A review of The Invisible Life of Ivan Isaenko by Scott Stambach. Post may contain affiliate links.
You know when you barely get through the first paragraph of a book and you can already tell you are reading something special? That’s how it was for me with The Invisible Life of Ivan Isaenko by Scott Stambach. The story opens with a foreword. The foreword explains that what you are about to read comes from a series of notes and papers found in The Mazyr Hospital for Gravely Ill Children. They were written by a seventeen-year-old patient named Ivan Isaenko.
Ivan has been at the hospital since birth and suffers from several medical conditions, possibly from radiation from a nuclear reactor in Pripyat, Ukraine. It has left Ivan with only one arm, a few fingers, and sort asymmetrical nubs for the rest of his appendages. The muscles in his face don’t quite work right, making his face droopy and his talk difficult to understand. But what is not effected is Ivan’s mind.

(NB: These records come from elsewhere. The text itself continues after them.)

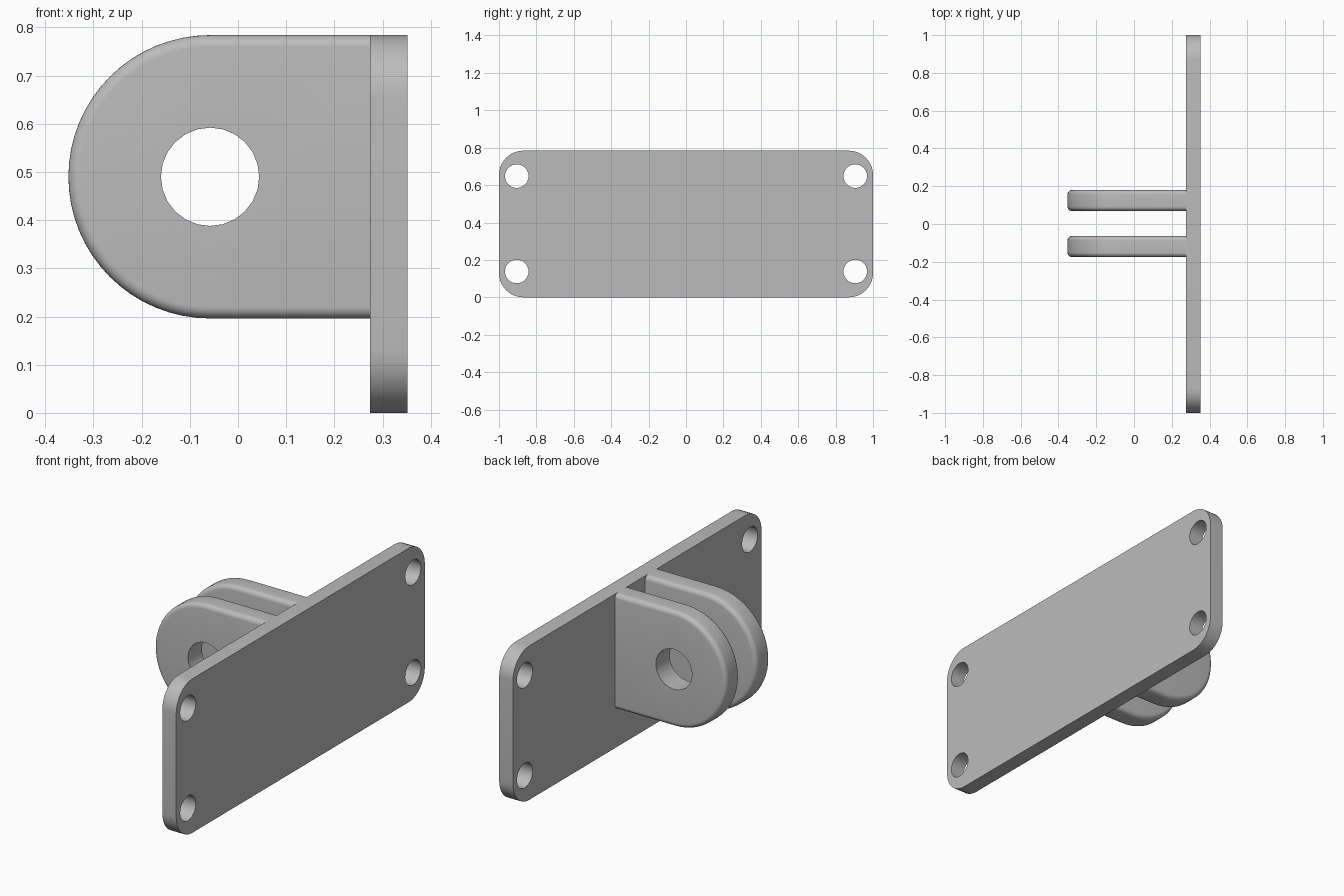
import bpy, bmesh, math
from mathutils import Matrix, Vector

cube = bpy.data.objects.get("Cube")
if cube:
    bpy.data.objects.remove(cube)

grey = bpy.data.materials.new("plain grey")
grey.use_nodes = True
colour = (0.5, 0.5, 0.5, 1)
grey.diffuse_color = colour
grey.node_tree.nodes["Principled BSDF"].inputs["Base Color"].default_value = colour

BACK, FACE = 0.352, 0.274        # plate thickness range along x
TOP = 0.784
EYE_X, EYE_Z, EYE_R = -0.058, 0.49, 0.294
FILLET = 0.024


def add_object(name, bm):
    bmesh.ops.recalc_face_normals(bm, faces=bm.faces)
    mesh = bpy.data.meshes.new(name)
    bm.to_mesh(mesh)
    bm.free()
    mesh.materials.append(grey)
    obj = bpy.data.objects.new(name, mesh)
    bpy.context.collection.objects.link(obj)
    return obj


def loft(name, rings):
    """Solid skinned through matching rings, capped at both ends."""
    bm = bmesh.new()
    loops = [[bm.verts.new(p) for p in ring] for ring in rings]
    for a, b in zip(loops, loops[1:]):
        for i in range(len(a)):
            j = (i + 1) % len(a)
            bm.faces.new((a[i], a[j], b[j], b[i]))
    bm.faces.new(loops[0])
    bm.faces.new(loops[-1])
    return add_object(name, bm)


def drill(obj, centres, radius, axis, segments):
    """Cut round through holes along an axis."""
    bm = bmesh.new()
    turn = Vector((0, 0, 1)).rotation_difference(Vector(axis)).to_matrix().to_4x4()
    for c in centres:
        bmesh.ops.create_cone(bm, cap_ends=True, segments=segments,
                              radius1=radius, radius2=radius, depth=0.3,
                              matrix=Matrix.Translation(c) @ turn)
    cutter = add_object("hole_cutter", bm)
    cutter.hide_render = True
    mod = obj.modifiers.new("holes", 'BOOLEAN')
    mod.operation, mod.solver, mod.object = 'DIFFERENCE', 'EXACT', cutter
    select(obj)
    bpy.ops.object.modifier_apply(modifier=mod.name)
    bpy.data.objects.remove(cutter)


def select(obj):
    bpy.ops.object.select_all(action='DESELECT')
    obj.select_set(True)
    bpy.context.view_layer.objects.active = obj


def smooth(obj):
    select(obj)
    bpy.ops.object.shade_smooth_by_angle(angle=math.radians(30))


# Mounting plate with rounded corners
def plate_ring(x, radius=0.13, steps=10):
    ring = []
    for k, (sy, sz) in enumerate(((1, 1), (-1, 1), (-1, -1), (1, -1))):
        for i in range(steps + 1):
            a = math.pi / 2 * (k + i / steps)
            ring.append((x, sy * (1 - radius) + radius * math.cos(a),
                         TOP / 2 + sz * (TOP / 2 - radius) + radius * math.sin(a)))
    return ring


plate = loft("mounting_plate", [plate_ring(FACE), plate_ring(BACK)])
drill(plate, [((FACE + BACK) / 2, y, z) for y in (-0.905, 0.905) for z in (0.138, 0.648)],
      0.063, (1, 0, 0), 32)
smooth(plate)


# Pair of clevis lugs: round-ended tabs with filleted rims
def lug_ring(y, radius, steps=32):
    ring = [(FACE, y, EYE_Z + radius)]
    for i in range(steps + 1):
        a = math.pi * (0.5 + i / steps)
        ring.append((EYE_X + radius * math.cos(a), y, EYE_Z + radius * math.sin(a)))
    ring.append((FACE, y, EYE_Z - radius))
    return ring


for name, y0, y1 in (("right_lug", -0.175, -0.063), ("left_lug", 0.069, 0.18)):
    arcs = [math.pi / 2 * i / 6 for i in range(7)]
    near = [lug_ring(y0 + FILLET * (1 - math.sin(a)), EYE_R - FILLET * (1 - math.cos(a)))
            for a in reversed(arcs)]
    far = [lug_ring(y1 - FILLET * (1 - math.sin(a)), EYE_R - FILLET * (1 - math.cos(a)))
           for a in arcs]
    lug = loft(name, near + far)
    drill(lug, [(EYE_X, (y0 + y1) / 2, EYE_Z)], 0.102, (0, 1, 0), 24)
    smooth(lug)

He is sharp and witty. His personality carries through the whole story. Sitting in his wheelchair, he has plenty of time to observe all the comings and goings at the hospital. The patients at the hospital vary in their diseases. Ivan can tell when a patient only has about 3 months to live, he calls them the 3-monthers, just by the amount of medications that they take everyday.
When a leukimia patient named Polina shows up, she is different from the others. Ivan becomes smitten and sets about to winning her over or at least allowing him to just admire her from afar without disdain.
I loved this book. The characters, the storyline, it’s all good. I hated for it to end.
I received an ARC of this book in exchange for an honest review.